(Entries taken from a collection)
──────────────────────────────

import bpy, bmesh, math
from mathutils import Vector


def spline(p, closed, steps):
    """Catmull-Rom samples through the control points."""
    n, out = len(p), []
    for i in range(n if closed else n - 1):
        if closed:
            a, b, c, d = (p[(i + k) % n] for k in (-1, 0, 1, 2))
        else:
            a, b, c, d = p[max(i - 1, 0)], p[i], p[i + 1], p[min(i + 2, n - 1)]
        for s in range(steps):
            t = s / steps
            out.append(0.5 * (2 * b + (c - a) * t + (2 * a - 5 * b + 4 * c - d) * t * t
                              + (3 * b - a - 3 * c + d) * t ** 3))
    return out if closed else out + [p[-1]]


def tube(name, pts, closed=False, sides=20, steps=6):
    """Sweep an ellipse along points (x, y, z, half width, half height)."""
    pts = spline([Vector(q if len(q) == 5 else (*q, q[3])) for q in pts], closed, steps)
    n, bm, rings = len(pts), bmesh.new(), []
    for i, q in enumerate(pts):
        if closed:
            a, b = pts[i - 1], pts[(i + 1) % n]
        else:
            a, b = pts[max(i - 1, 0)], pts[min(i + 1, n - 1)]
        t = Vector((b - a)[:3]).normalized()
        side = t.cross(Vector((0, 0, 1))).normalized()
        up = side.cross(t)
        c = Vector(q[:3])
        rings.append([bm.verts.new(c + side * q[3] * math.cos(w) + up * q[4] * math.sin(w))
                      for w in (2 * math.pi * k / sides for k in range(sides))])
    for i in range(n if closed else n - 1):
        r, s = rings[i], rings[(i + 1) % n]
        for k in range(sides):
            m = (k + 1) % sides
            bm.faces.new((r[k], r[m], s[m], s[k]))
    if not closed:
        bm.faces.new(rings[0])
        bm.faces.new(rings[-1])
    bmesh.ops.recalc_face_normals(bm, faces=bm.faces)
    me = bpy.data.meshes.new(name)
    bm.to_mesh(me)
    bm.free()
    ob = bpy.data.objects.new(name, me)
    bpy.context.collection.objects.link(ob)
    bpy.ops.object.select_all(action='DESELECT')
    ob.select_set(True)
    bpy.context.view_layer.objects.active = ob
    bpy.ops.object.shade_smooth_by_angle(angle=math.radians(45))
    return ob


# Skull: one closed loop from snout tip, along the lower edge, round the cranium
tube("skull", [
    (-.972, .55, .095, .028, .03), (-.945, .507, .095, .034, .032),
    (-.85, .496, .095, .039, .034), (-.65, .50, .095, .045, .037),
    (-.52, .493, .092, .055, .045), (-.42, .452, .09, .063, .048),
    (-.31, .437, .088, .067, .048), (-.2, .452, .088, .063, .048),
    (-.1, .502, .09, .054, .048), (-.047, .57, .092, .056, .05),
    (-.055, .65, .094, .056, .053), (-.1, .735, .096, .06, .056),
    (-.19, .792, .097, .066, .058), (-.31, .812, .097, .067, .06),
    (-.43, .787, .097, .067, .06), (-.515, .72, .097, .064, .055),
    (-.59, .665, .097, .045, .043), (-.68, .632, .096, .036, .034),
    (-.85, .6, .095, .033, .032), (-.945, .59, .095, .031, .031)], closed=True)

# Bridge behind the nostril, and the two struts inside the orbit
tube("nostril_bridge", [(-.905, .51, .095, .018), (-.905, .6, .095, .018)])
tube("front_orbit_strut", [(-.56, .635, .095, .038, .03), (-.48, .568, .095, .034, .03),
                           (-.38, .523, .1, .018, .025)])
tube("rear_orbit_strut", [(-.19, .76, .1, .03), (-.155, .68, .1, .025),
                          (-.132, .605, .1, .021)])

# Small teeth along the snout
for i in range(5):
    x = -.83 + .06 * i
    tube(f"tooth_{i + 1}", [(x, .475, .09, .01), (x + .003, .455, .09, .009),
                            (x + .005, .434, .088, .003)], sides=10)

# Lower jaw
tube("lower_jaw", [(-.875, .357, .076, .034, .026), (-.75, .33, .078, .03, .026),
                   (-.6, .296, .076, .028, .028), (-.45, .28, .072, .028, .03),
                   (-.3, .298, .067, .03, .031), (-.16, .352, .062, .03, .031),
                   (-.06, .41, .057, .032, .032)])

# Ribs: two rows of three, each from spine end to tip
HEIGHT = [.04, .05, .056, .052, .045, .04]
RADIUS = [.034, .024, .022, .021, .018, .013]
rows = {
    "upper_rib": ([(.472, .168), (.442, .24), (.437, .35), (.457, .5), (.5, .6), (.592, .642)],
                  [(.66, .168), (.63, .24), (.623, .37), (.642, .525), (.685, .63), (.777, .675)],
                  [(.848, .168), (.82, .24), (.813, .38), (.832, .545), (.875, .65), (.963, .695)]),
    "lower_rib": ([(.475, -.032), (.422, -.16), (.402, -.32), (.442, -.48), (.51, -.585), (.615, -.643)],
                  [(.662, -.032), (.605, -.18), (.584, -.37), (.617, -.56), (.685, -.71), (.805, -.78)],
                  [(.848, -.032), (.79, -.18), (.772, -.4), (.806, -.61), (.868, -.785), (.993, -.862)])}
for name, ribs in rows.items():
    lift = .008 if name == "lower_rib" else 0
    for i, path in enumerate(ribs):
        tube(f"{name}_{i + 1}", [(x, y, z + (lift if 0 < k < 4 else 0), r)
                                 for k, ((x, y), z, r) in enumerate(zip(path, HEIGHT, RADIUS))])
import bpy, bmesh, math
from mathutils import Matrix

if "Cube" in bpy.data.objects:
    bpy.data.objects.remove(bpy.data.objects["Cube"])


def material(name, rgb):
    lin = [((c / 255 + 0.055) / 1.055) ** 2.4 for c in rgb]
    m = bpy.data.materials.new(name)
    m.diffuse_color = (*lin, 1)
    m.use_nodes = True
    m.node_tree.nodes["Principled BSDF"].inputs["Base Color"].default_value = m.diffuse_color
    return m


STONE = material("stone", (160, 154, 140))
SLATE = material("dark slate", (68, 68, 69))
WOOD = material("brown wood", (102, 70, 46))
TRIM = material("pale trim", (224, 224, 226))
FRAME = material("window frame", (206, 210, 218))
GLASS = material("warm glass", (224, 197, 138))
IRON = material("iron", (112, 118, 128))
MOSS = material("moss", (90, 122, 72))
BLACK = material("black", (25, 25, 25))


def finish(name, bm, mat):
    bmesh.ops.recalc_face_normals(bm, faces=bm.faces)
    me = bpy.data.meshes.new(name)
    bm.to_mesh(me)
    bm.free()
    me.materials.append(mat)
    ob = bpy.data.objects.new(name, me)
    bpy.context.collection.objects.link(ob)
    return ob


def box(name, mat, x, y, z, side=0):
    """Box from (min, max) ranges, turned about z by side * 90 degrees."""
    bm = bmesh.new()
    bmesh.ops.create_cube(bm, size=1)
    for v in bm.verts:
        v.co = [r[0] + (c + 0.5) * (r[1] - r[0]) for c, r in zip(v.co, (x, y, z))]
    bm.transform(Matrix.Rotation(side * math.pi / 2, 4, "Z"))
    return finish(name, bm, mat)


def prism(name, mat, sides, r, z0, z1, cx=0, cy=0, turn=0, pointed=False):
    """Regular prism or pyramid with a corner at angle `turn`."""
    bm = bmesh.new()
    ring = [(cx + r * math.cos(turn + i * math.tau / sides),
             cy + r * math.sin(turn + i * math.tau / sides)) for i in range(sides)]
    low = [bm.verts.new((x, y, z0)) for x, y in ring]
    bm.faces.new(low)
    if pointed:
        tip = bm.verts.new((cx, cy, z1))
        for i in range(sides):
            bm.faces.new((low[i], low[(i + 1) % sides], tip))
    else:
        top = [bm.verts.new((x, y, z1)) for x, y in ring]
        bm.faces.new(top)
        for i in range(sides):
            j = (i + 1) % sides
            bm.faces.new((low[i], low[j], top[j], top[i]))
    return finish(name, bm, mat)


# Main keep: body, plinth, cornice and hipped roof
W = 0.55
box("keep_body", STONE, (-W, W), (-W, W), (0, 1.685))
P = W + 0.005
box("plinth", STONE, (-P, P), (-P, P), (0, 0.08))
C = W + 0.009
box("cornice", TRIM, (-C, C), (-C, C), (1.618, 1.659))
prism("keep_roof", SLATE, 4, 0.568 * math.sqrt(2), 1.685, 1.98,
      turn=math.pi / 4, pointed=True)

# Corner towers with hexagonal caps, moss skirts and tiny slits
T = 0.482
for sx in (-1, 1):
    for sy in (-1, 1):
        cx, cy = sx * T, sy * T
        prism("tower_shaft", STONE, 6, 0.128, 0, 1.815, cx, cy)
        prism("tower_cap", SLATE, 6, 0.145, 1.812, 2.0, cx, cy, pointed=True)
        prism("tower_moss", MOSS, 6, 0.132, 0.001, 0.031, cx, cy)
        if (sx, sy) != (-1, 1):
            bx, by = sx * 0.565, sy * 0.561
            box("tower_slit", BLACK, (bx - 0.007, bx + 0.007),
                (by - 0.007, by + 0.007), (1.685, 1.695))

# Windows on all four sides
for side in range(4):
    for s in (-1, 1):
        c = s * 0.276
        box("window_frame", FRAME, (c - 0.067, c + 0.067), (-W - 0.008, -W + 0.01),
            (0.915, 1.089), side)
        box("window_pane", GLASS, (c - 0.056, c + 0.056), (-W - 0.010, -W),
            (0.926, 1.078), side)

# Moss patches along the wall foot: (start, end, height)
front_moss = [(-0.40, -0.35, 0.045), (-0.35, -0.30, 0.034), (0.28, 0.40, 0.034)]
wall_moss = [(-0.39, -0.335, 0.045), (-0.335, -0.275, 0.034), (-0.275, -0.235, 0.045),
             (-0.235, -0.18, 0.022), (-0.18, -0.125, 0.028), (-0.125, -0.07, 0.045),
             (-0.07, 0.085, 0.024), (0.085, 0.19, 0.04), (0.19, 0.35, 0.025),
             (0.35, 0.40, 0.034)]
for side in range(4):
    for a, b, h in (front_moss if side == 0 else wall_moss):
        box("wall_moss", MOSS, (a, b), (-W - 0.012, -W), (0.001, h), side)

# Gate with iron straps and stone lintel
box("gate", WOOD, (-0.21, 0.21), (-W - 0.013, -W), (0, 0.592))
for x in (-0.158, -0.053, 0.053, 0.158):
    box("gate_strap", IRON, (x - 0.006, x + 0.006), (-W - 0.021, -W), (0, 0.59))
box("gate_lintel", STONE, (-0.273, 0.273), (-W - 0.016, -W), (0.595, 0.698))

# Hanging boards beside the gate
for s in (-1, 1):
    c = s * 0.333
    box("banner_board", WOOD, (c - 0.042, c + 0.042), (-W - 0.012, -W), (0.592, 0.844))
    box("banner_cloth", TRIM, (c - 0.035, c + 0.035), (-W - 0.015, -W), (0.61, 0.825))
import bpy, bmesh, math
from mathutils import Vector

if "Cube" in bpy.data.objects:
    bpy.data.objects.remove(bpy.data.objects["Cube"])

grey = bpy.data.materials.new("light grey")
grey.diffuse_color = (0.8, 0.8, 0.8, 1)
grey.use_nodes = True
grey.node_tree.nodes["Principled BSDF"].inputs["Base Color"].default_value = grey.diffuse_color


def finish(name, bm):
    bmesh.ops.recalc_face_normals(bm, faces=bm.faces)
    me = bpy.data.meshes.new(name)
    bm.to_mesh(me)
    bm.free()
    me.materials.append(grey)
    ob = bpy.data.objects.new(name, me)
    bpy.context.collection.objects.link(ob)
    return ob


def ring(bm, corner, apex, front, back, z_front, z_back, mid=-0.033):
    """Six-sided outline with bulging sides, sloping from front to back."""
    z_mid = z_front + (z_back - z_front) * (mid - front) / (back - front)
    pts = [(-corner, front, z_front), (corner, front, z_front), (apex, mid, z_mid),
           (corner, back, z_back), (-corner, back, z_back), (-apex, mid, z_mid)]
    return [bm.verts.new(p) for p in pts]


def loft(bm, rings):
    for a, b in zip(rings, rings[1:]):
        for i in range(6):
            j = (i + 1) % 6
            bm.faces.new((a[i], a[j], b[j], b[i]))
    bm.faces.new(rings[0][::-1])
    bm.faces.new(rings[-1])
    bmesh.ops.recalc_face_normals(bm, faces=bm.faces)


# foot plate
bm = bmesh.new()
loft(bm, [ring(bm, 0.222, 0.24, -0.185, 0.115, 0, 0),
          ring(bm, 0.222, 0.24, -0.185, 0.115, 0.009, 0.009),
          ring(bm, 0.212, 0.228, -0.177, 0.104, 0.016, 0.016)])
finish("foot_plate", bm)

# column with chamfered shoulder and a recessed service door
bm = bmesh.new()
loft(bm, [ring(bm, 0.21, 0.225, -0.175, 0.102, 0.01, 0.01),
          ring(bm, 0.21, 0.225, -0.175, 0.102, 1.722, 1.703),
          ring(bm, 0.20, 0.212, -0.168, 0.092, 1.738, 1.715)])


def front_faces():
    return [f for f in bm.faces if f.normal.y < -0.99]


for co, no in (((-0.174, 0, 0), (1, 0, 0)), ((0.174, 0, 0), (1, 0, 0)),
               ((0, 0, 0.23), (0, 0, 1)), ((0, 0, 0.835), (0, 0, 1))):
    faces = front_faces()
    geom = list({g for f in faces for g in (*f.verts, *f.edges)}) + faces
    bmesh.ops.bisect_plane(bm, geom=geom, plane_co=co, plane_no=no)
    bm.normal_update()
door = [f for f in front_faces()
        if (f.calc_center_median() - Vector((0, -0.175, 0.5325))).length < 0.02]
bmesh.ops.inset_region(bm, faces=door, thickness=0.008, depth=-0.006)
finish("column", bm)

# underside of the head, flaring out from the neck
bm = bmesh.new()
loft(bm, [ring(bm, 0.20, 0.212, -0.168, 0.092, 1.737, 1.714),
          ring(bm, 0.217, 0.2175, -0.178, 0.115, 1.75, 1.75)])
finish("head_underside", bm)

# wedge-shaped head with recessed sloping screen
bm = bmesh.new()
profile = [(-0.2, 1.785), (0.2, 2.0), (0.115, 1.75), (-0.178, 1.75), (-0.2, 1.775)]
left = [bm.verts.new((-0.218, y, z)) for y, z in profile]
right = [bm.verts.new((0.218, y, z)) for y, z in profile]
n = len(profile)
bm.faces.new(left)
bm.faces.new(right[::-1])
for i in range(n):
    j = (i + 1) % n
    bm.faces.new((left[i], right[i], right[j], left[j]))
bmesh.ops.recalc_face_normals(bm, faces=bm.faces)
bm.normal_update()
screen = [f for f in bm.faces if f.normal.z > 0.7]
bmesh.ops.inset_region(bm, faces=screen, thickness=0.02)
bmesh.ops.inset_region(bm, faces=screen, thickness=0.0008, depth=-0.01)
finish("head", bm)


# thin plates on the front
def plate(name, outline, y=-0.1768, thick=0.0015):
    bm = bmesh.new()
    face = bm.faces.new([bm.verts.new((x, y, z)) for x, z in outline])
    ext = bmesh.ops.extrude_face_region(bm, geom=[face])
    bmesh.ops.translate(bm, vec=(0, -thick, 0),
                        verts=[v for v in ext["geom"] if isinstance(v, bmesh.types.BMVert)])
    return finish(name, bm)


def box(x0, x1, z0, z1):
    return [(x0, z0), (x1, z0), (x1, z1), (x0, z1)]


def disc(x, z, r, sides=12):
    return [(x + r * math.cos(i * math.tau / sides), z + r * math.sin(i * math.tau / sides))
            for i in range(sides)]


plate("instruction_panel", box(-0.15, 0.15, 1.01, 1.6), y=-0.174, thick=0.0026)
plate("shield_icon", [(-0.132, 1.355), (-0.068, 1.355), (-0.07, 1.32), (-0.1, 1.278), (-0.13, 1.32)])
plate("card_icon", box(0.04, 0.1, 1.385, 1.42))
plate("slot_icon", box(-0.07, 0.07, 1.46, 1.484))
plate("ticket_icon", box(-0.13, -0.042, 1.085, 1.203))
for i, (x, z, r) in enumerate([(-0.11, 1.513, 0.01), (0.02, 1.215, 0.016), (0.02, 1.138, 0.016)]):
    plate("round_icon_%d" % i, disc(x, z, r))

──────────────────────────────

| TASK DIRECTIONS |
The word "recessed" appears in some of the lines above. Copy those lines.

| ANSWER |
# column with chamfered shoulder and a recessed service door
# wedge-shaped head with recessed sloping screen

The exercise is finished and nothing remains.